Darby’s writing is all about bringing the Word of God to bear on every question, of bringing every thought into captivity to Christ. It’s about seeing everything in the light of the whole counsel of God. It’s about gazing out at the vast ocean of God’s love.
Every month Logos Bible Software offers a free ebook for download. This month’s (November 2012) free ebook is John Nelson Darby’s Synopsis of the Books of the Bible: Genesis to 2 Chronicles which is the first book of a five volume series covering the entire canon of scripture. Available for free from Logos’ website here.
I have personally used Darby’s “Synopsis” for many years and feel confident in recommending it to you as a reliable help. My old hard cover set has earned a prime position on my personal bookshelf as I often refer to it in my study of God’s word.
While I highly recommend that you take advantage of this free offer, I would caution you against purchasing the entire set from Logos due to the price they are charging ($109.99). Because Darby’s writings are in the public domain you can find the other volumes for free. Look Here.

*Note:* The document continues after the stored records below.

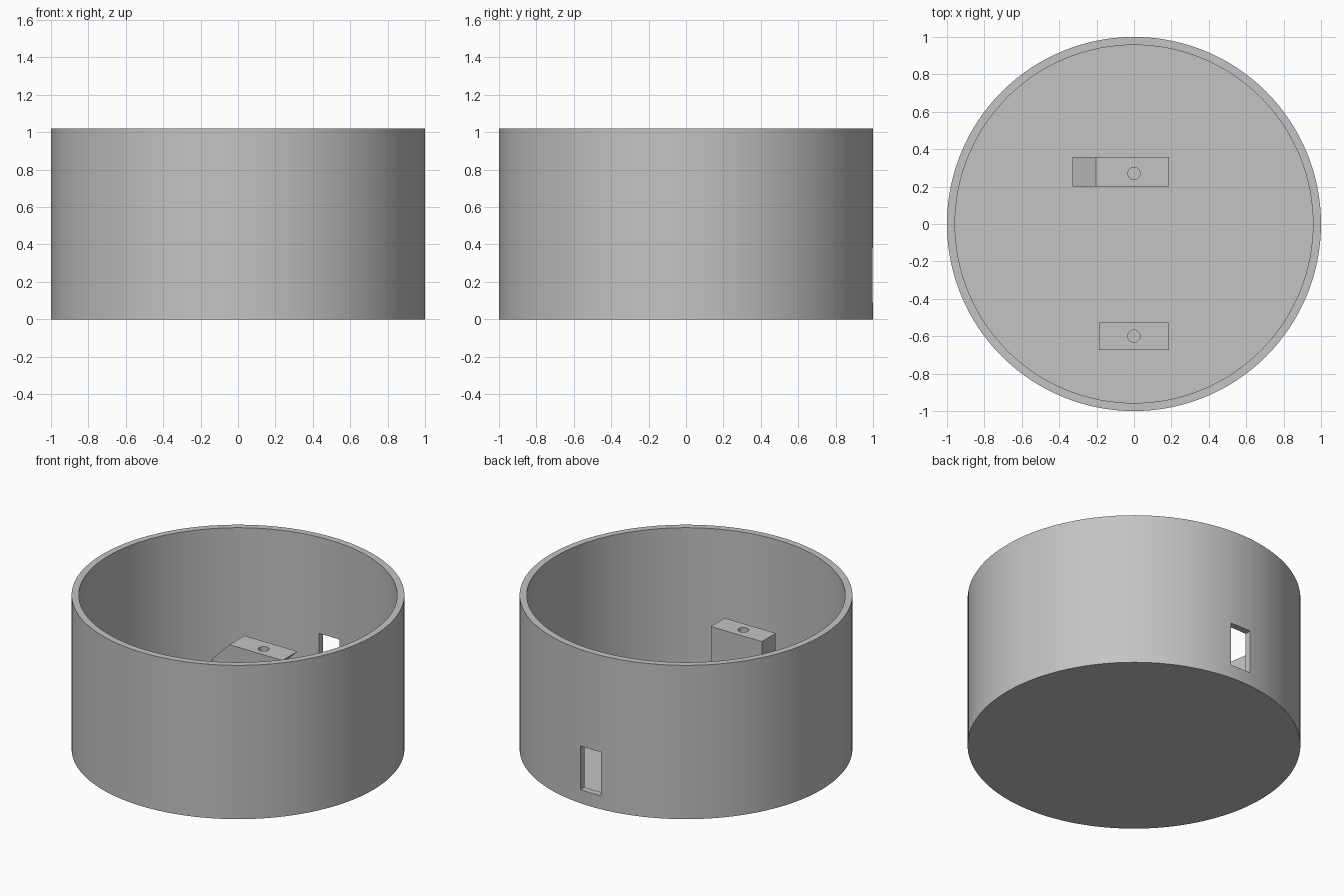
import bpy
import bmesh
from mathutils import Vector

if "Cube" in bpy.data.objects:
    bpy.data.objects.remove(bpy.data.objects["Cube"], do_unlink=True)

HEIGHT, FLOOR, INNER = 1.02, 0.04, 0.957
POST_TOP = 0.56

grey = bpy.data.materials.new("plain grey")
grey.use_nodes = True
grey.diffuse_color = (0.55, 0.55, 0.55, 1)
grey.node_tree.nodes["Principled BSDF"].inputs["Base Color"].default_value = grey.diffuse_color


def cylinder(name, radius, z0, z1, x=0, y=0, sides=128):
    bpy.ops.mesh.primitive_cylinder_add(vertices=sides, radius=radius, depth=z1 - z0,
                                        location=(x, y, (z0 + z1) / 2))
    ob = bpy.context.object
    ob.name = name
    ob.data.materials.append(grey)
    return ob


def extruded(name, outline, y0, y1):
    """Solid with an (x, z) outline, running from y0 to y1."""
    bm = bmesh.new()
    face = bm.faces.new([bm.verts.new((x, y0, z)) for x, z in outline])
    out = bmesh.ops.extrude_face_region(bm, geom=[face])
    moved = [v for v in out["geom"] if isinstance(v, bmesh.types.BMVert)]
    bmesh.ops.translate(bm, verts=moved, vec=Vector((0, y1 - y0, 0)))
    bmesh.ops.recalc_face_normals(bm, faces=bm.faces)
    mesh = bpy.data.meshes.new(name)
    bm.to_mesh(mesh)
    bm.free()
    ob = bpy.data.objects.new(name, mesh)
    bpy.context.collection.objects.link(ob)
    ob.data.materials.append(grey)
    return ob


def cut(ob, cutter):
    mod = ob.modifiers.new("cut", "BOOLEAN")
    mod.operation = "DIFFERENCE"
    mod.solver = "EXACT"
    mod.object = cutter
    bpy.context.view_layer.objects.active = ob
    bpy.ops.object.modifier_apply(modifier=mod.name)
    bpy.data.objects.remove(cutter, do_unlink=True)


def box(x0, x1, z0, z1):
    return [(x0, z0), (x1, z0), (x1, z1), (x0, z1)]


# Round open cup with a cable window low in the back wall
cup = cylinder("cup", 1, 0, HEIGHT)
cut(cup, cylinder("cavity_cutter", INNER, FLOOR, HEIGHT + 0.2))
cut(cup, extruded("window_cutter", box(-0.075, 0.075, 0.09, 0.38), 0.8, 1.2))

# Straight front post, and a back post that leans sideways near its top
base = FLOOR - 0.01
front_post = extruded("front_post", box(-0.187, 0.187, base, POST_TOP), -0.673, -0.527)
back_post = extruded("back_post", [
    (-0.33, base), (0.06, base), (0.06, POST_TOP - 0.127), (0.187, POST_TOP),
    (-0.203, POST_TOP), (-0.33, POST_TOP - 0.127)], 0.2, 0.357)

# Screw hole in the top of each post
for post, y in ((front_post, -0.6), (back_post, 0.27)):
    cut(post, cylinder("hole_cutter", 0.033, POST_TOP - 0.2, POST_TOP + 0.1, 0, y, 32))

for ob in (cup, front_post, back_post):
    bpy.ops.object.select_all(action="DESELECT")
    ob.select_set(True)
    bpy.context.view_layer.objects.active = ob
    bpy.ops.object.shade_smooth_by_angle()
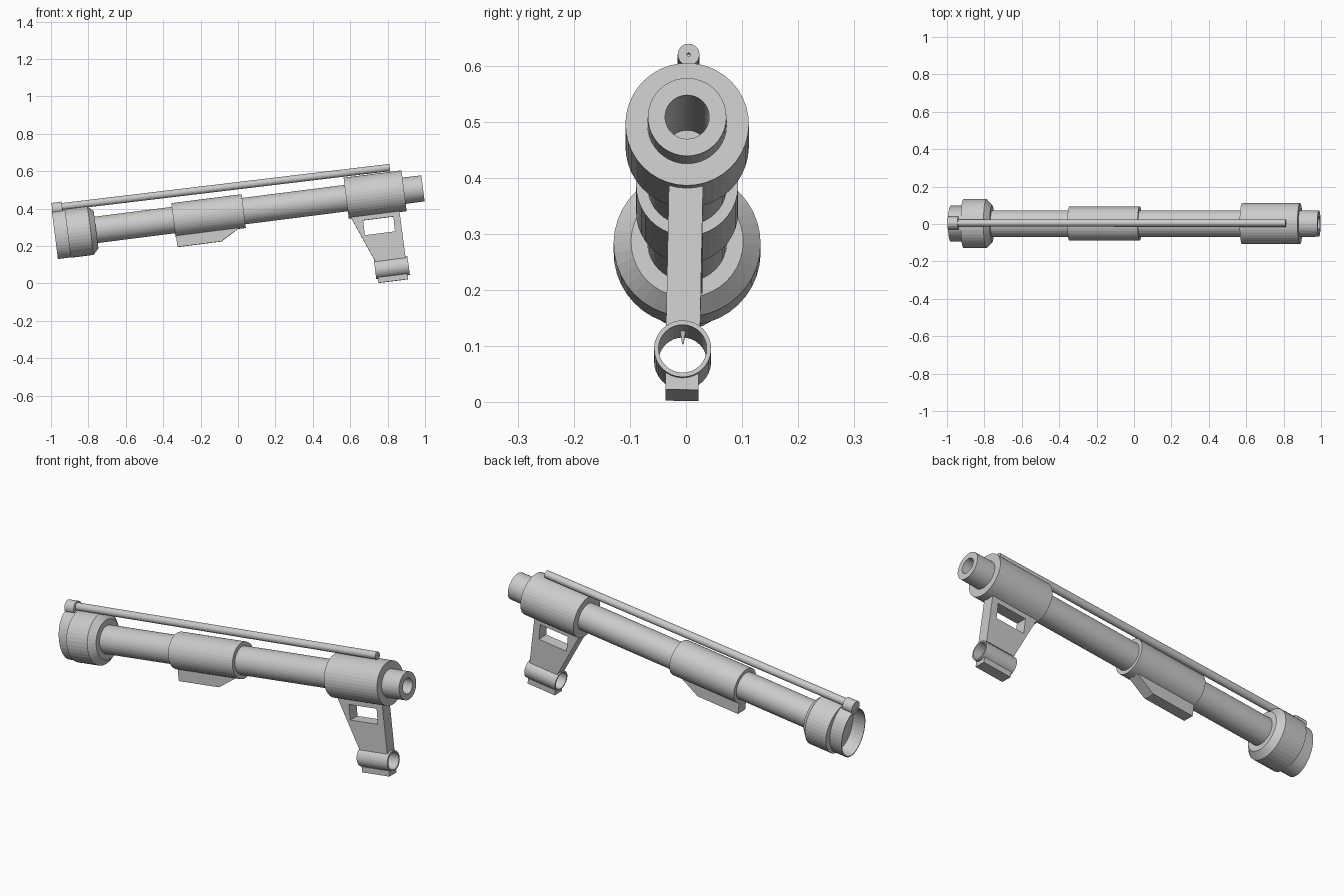
import bpy, bmesh, math
from mathutils import Matrix

cube = bpy.data.objects.get("Cube")
if cube:
    bpy.data.objects.remove(cube, do_unlink=True)

metal = bpy.data.materials.new("plain_grey_metal")
metal.use_nodes = True
grey = (0.6, 0.6, 0.6, 1)
metal.diffuse_color = grey
metal.node_tree.nodes["Principled BSDF"].inputs["Base Color"].default_value = grey

# Parts are built along a level barrel axis, then tilted and rolled together
PLACE = (Matrix.Translation((0, 0.002, 0.383))
         @ Matrix.Rotation(math.radians(-7.24), 4, 'Y')
         @ Matrix.Rotation(-0.02, 4, 'X'))


def finish(name, bm):
    bmesh.ops.recalc_face_normals(bm, faces=bm.faces)
    mesh = bpy.data.meshes.new(name)
    bm.to_mesh(mesh)
    bm.free()
    mesh.materials.append(metal)
    obj = bpy.data.objects.new(name, mesh)
    bpy.context.collection.objects.link(obj)
    obj.matrix_world = PLACE
    return obj


def lathe(name, profile, height=0.0, squash=1.0, sides=40, loop=False, slope=0.0):
    """Turn (along, radius) points about a lengthwise axis."""
    bm = bmesh.new()
    rings = []
    for s, r in profile:
        angles = [2 * math.pi * i / sides for i in range(sides)]
        rings.append([bm.verts.new((s, r * squash * math.sin(a),
                                    height + slope * s + r * math.cos(a))) for a in angles])
    pairs = list(zip(rings, rings[1:]))
    if loop:
        pairs.append((rings[-1], rings[0]))
    else:
        bm.faces.new(rings[0])
        bm.faces.new(rings[-1])
    for a, b in pairs:
        for i in range(sides):
            j = (i + 1) % sides
            bm.faces.new((a[i], a[j], b[j], b[i]))
    return finish(name, bm)


def plate(name, outline, half, hole=None):
    """Thicken a side outline, optionally framing a matching hole."""
    bm = bmesh.new()

    def layer(points, y):
        return [bm.verts.new((s, y, t)) for s, t in points]

    def walls(a, b):
        for i in range(len(a)):
            j = (i + 1) % len(a)
            bm.faces.new((a[i], a[j], b[j], b[i]))

    near, far = layer(outline, -half), layer(outline, half)
    walls(near, far)
    if hole:
        near_in, far_in = layer(hole, -half), layer(hole, half)
        walls(near_in, far_in)
        walls(near, near_in)
        walls(far, far_in)
    else:
        bm.faces.new(near)
        bm.faces.new(far)
    return finish(name, bm)


# Barrel with a bored muzzle
lathe("barrel", [(-0.85, 0.071), (0.9, 0.071), (0.997, 0.07), (0.997, 0.0393), (0.5, 0.0393)])
lathe("front_collar", [(0.583, 0.11), (0.895, 0.11), (0.895, 0.06), (0.583, 0.06)], loop=True)
lathe("middle_sleeve", [(-0.348, 0.091), (0.031, 0.091), (0.031, 0.06), (-0.348, 0.06)], loop=True)

# Rear ring and the oval cup behind it
lathe("rear_ring", [(-0.918, 0.131), (-0.795, 0.131), (-0.765, 0.1), (-0.765, 0.06), (-0.918, 0.06)])
lathe("rear_cup", [(-0.9, 0.129), (-0.987, 0.129), (-0.987, 0.124), (-0.92, 0.118)], squash=0.75)

# Long top rod with its end knob
lathe("top_rod", [(-0.94, 0.0195), (0.835, 0.0195), (0.835, 0.003), (0.82, 0.003)],
      height=0.139, slope=-0.0074, sides=20)
lathe("rod_knob", [(-0.984, 0.034), (-0.929, 0.034)], height=0.139, sides=24)

# Lug beneath the sleeve
plate("sleeve_lug", [(-0.345, -0.07), (-0.345, -0.146), (-0.108, -0.146), (0, -0.084), (0, -0.07)], 0.03)

# Front post with window, hooded ring, pin and foot
plate("sight_post", [(0.59, -0.095), (0.857, -0.095), (0.858, -0.357), (0.695, -0.357)], 0.0304,
      hole=[(0.658, -0.13), (0.821, -0.13), (0.819, -0.21), (0.657, -0.21)])
lathe("sight_ring", [(0.688, 0.0509), (0.869, 0.0509), (0.869, 0.043), (0.688, 0.043)],
      height=-0.4, sides=32, loop=True)
plate("sight_foot", [(0.697, -0.443), (0.857, -0.443), (0.857, -0.472), (0.697, -0.472)], 0.0295)

bm = bmesh.new()
bmesh.ops.create_cone(bm, cap_ends=True, segments=12, radius1=0.001, radius2=0.006, depth=0.026,
                      matrix=Matrix.Translation((0.78, 0, -0.368)))
finish("sight_pin", bm)
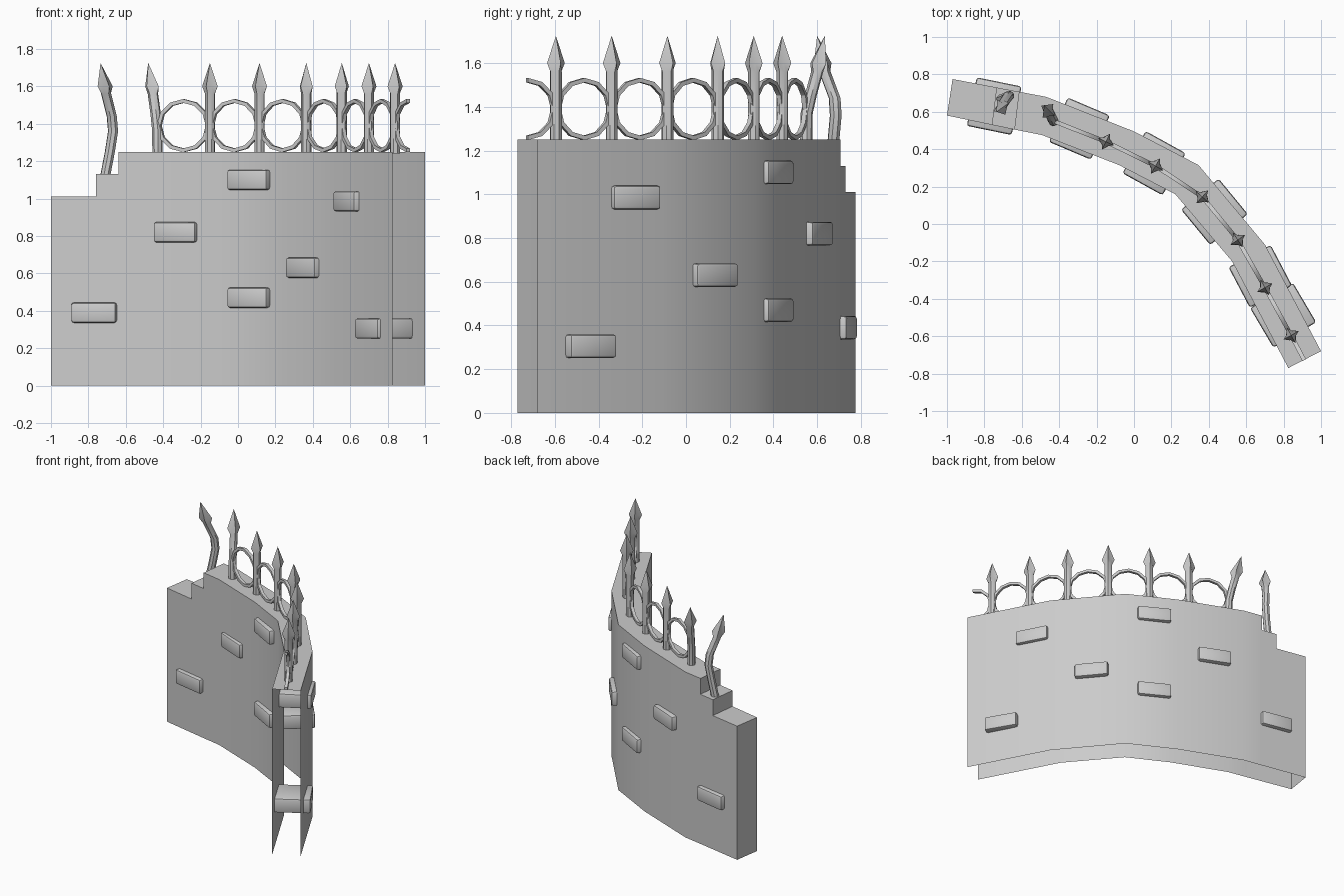
import bpy, bmesh, math
from mathutils import Vector, Matrix

if "Cube" in bpy.data.objects:
    bpy.data.objects.remove(bpy.data.objects["Cube"])


def finish(name, bm, angle=30):
    bmesh.ops.recalc_face_normals(bm, faces=bm.faces)
    mesh = bpy.data.meshes.new(name)
    bm.to_mesh(mesh)
    bm.free()
    ob = bpy.data.objects.new(name, mesh)
    bpy.context.collection.objects.link(ob)
    bpy.ops.object.select_all(action='DESELECT')
    ob.select_set(True)
    bpy.context.view_layer.objects.active = ob
    bpy.ops.object.shade_smooth_by_angle(angle=math.radians(angle))
    return ob


# Curved wall shell: stations of front xy, back xy, top height left and right
# (open underneath and at the right end)
stations = [
    (-1.0, .58, -.97, .775, 1.01, 1.01),
    (-.76, .53, -.735, .73, 1.01, 1.13),
    (-.64, .505, -.615, .707, 1.13, 1.25),
    (-.49, .475, -.47, .68, 1.25, 1.25),
    (-.08, .315, 0.0, .495, 1.25, 1.25),
    (.22, .16, .345, .315, 1.25, 1.25),
    (.525, -.20, .70, -.11, 1.25, 1.25),
    (.825, -.77, 1.0, -.68, 1.25, 1.25)]
bm = bmesh.new()


def quad(*pts):
    bm.faces.new([bm.verts.new(p) for p in pts])


for a, b in zip(stations, stations[1:]):
    z = a[5]
    quad((a[0], a[1], 0), (b[0], b[1], 0), (b[0], b[1], z), (a[0], a[1], z))
    quad((b[2], b[3], 0), (a[2], a[3], 0), (a[2], a[3], z), (b[2], b[3], z))
    quad((a[0], a[1], z), (b[0], b[1], z), (b[2], b[3], z), (a[2], a[3], z))
for s in stations[:3]:
    low = 0 if s is stations[0] else s[4]
    quad((s[2], s[3], low), (s[0], s[1], low), (s[0], s[1], s[5]), (s[2], s[3], s[5]))
bmesh.ops.remove_doubles(bm, verts=bm.verts, dist=0.0005)
finish("wall", bm)

# Rounded bricks running through the wall: front xy, back xy, height
bricks = [
    (-.77, .52, -.725, .74, .39),
    (-.335, .41, -.25, .61, .82),
    (.055, .23, .16, .42, 1.10),
    (.055, .23, .16, .42, .47),
    (.345, -.005, .515, .135, .63),
    (.58, -.33, .77, -.23, .985),
    (.70, -.545, .895, -.43, .305)]
for i, (fx, fy, bx, by, z) in enumerate(bricks):
    f, b = Vector((fx, fy, z)), Vector((bx, by, z))
    d = b - f
    bm = bmesh.new()
    bmesh.ops.create_cube(bm, size=1)
    bmesh.ops.scale(bm, vec=(.245, d.length + .04, .108), verts=bm.verts)
    bmesh.ops.bevel(bm, geom=bm.edges[:], offset=.014, segments=2,
                    profile=.5, affect='EDGES')
    bm.transform(Matrix.Translation((f + b) / 2)
                 @ Matrix.Rotation(math.atan2(d.y, d.x) - math.pi / 2, 4, 'Z'))
    finish(f"brick_{i + 1}", bm)


# Fence posts: 8-sided shafts lofted along a path into a four-pointed spearhead
def post(name, path, turn):
    bm = bmesh.new()
    rings = []
    for k, p in enumerate(path[:-1]):
        star = k == len(path) - 2
        ring = []
        for j in range(8):
            r = (.046 if j % 2 == 0 else .024) if star else .028
            a = turn + j * math.pi / 4
            ring.append(bm.verts.new((p[0] + r * math.cos(a), p[1] + r * math.sin(a), p[2])))
        rings.append(ring)
    tip = bm.verts.new(path[-1])
    for r, s in zip(rings, rings[1:]):
        for j in range(8):
            bm.faces.new((r[j], r[j - 1], s[j - 1], s[j]))
    for j in range(8):
        bm.faces.new((rings[-1][j], rings[-1][j - 1], tip))
    bm.faces.new(rings[0])
    finish(name, bm)


spots = [(-.15, .44), (.115, .31), (.365, .145), (.555, -.085), (.70, -.34), (.84, -.595)]
for i, (x, y) in enumerate(spots):
    ax, ay = spots[max(i - 1, 0)]
    bx, by = spots[min(i + 1, 5)]
    post(f"post_{i + 3}", [(x, y, z) for z in (1.24, 1.56, 1.6, 1.725)],
         math.atan2(by - ay, bx - ax))

# Two bent posts at the broken end
post("bent_post_1", [(-.71, .665, 1.12), (-.685, .675, 1.25), (-.668, .685, 1.36),
                     (-.675, .68, 1.44), (-.705, .635, 1.56), (-.71, .625, 1.6),
                     (-.735, .60, 1.725)], .5)
post("bent_post_2", [(-.43, .55, 1.24), (-.432, .552, 1.37), (-.44, .57, 1.45),
                     (-.455, .60, 1.56), (-.46, .605, 1.6), (-.48, .635, 1.725)], .9)


# Ornamental rings between posts: thin square bars, 12-sided
def ring(name, p, q, half=False):
    p, q = Vector((*p, 1.39)), Vector((*q, 1.39))
    c, u = (p + q) / 2, (q - p) / 2
    rx = u.length
    u.normalize()
    n = Vector((-u.y, u.x, 0))
    bm = bmesh.new()
    loops = []
    angles = range(3, 10) if half else range(12)
    for k in angles:
        a = k * math.pi / 6
        loop = []
        for dr, dn in ((-.01, -.011), (.01, -.011), (.01, .011), (-.01, .011)):
            pos = c + u * (rx + dr - .01) * math.cos(a) + n * dn
            pos.z += (.132 + dr) * math.sin(a)
            loop.append(bm.verts.new(pos))
        loops.append(loop)
    pairs = list(zip(loops, loops[1:]))
    if half:
        bm.faces.new(loops[0])
        bm.faces.new(loops[-1])
    else:
        pairs.append((loops[-1], loops[0]))
    for r, s in pairs:
        for j in range(4):
            bm.faces.new((r[j], r[j - 1], s[j - 1], s[j]))
    finish(name, bm)


chain = [(-.43, .55)] + spots
for i, (p, q) in enumerate(zip(chain, chain[1:])):
    ring(f"ring_{i + 1}", p, q)
ring("half_ring", spots[-1], (.98, -.86), half=True)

The words of the Preacher, the son of David, king in Jerusalem. “Vanity of vanities,” says the Preacher, “Vanity of vanities, all is vanity.” What profit has a man from all his labor in which he toils under the sun? Ecclesiastes 1:1-3 NKJV
And so begins King Solomon’s book of Ecclesiastes with a searching question: “what does man gain by all the toil at which he toils under the sun?” An excellent question, a question that many have asked. Maybe you have asked a similar question about life… “is all of this worth it?” or “work, work, work and then I die?!”
In the book of Ecclesiastes King Solomon, the wisest man who ever lived, explores his question with brutal honesty. In the end Solomon comes to the conclusion that life is meaningless if it is lived for the things “under the sun.” But there is hope! And that hope is found above the sun.
What about you? Are you living for those things under or above the sun?
Recorded: Sunday April 23, 2006 at the North York Gospel Chapel, York, PA.
This is true greatness, to serve unnoticed and work unseen. Oh, the joy of having nothing and being nothing, seeing nothing but a Living Christ in Glory, and being careful for nothing but His interests down here.
J N Darby. “True Greatness” StemPublishing.com, Accessed on April 30, 2012.Read More
If it does not edify, it can be of no use.
J N Darby, “A Few Remarks Connected With The Presence and Operation of The Spirit of God in The Body“, Collected Writings, Vol. 3, p. 321.Read More
Referring to Mark 5:27-29: “Nothing could be more beautifully touching than the artless simplicity and thorough confidence as to Him, and humility as to herself, of this poor woman, and the Lord’s instant and necessary recognition of the least act of faith.
J. N. Darby, Notes & Comments on Scripture, Vol. 5, (Believers Bookshelf, Sunbury, PA) p. 258. Also available online here via STEM Publishing.Read More
The love of God is the source of all our blessings and joys.
John N. Darby. Notes & Comments, Vol. 1. Sunbury, PA: Believers Bookshelf, 1971 Reprint. p306.Read More
No public prayer will do without private, but God always answers private.
John N. Darby. Notes & Comments, Vol. 1. Sunbury, PA: Believers Bookshelf, 1971 Reprint.Read More